“Excessive bail shall not be required, nor excessive fines imposed, nor cruel and unusual punishments inflicted.”
In the United States the punishment is supposed to fit the crime. All too often however this concept is thrown out in favor of the interests of law enforcement. That civil forfeiture laws (policing for profit) still exist in this country is an example of this disregard for this important part the Constitution.
The court has formally held that most of the Bill of Rights applies to states as well as the federal government, but it has not done so on the Eighth Amendment’s excessive-fines ban.
Justice Neil Gorsuch was incredulous that Indiana Solicitor General Thomas Fisher was urging the justices to rule that states should not be held to the same standard.
It seems clear when reading the 8th Amendment that the founders feared that police power might be used to line the pockets of those with such powers. They recognized the temptation inherent in law enforcement work to leverage the power of the law against the citizenry. They recognized that without a check police might abuse confiscatory powers.
The case at hand involves the seizure of a Land Rover from a drug dealer. The dealer was caught selling $400 worth of heroin. The police then took his $40,000 Land Rover as part of his punishment.
This seems excessive. Though some would argue that the crime was serious (the drug war is worse), just taking the equivalent of $40,000 from someone who likely has few assets for such a crime seems disproportionate.

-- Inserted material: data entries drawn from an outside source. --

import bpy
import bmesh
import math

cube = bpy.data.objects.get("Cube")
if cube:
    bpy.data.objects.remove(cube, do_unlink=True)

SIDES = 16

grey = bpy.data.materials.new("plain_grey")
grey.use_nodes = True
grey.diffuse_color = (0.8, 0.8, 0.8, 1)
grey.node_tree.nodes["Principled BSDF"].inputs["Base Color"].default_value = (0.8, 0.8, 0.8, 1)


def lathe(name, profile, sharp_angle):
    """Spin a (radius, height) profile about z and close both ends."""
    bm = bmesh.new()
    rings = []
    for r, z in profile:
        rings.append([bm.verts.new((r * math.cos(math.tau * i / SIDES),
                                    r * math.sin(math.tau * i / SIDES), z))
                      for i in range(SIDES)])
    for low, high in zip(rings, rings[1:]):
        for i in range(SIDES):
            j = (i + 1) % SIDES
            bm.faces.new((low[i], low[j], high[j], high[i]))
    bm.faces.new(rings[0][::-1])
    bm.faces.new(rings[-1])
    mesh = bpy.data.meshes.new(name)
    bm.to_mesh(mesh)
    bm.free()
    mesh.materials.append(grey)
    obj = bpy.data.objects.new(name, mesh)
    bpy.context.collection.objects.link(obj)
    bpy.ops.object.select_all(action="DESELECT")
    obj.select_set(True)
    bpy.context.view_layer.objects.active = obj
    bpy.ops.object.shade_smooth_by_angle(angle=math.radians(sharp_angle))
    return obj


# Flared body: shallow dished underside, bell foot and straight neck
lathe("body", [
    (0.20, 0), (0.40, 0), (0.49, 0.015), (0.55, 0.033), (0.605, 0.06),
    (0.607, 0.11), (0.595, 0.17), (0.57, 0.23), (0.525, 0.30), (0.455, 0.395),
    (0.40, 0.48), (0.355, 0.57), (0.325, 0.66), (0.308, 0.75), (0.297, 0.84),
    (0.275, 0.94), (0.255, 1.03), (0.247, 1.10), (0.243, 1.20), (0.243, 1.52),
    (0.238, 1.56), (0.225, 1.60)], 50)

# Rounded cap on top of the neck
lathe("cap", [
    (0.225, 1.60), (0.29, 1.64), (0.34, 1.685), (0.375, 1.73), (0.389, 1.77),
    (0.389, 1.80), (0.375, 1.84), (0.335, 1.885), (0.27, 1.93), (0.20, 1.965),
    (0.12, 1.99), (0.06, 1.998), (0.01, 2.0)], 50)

It seems excessive.
It looks like the Supreme Court might agree. It’d be nice to get a couple more Neil Gorsuch’s on the bench.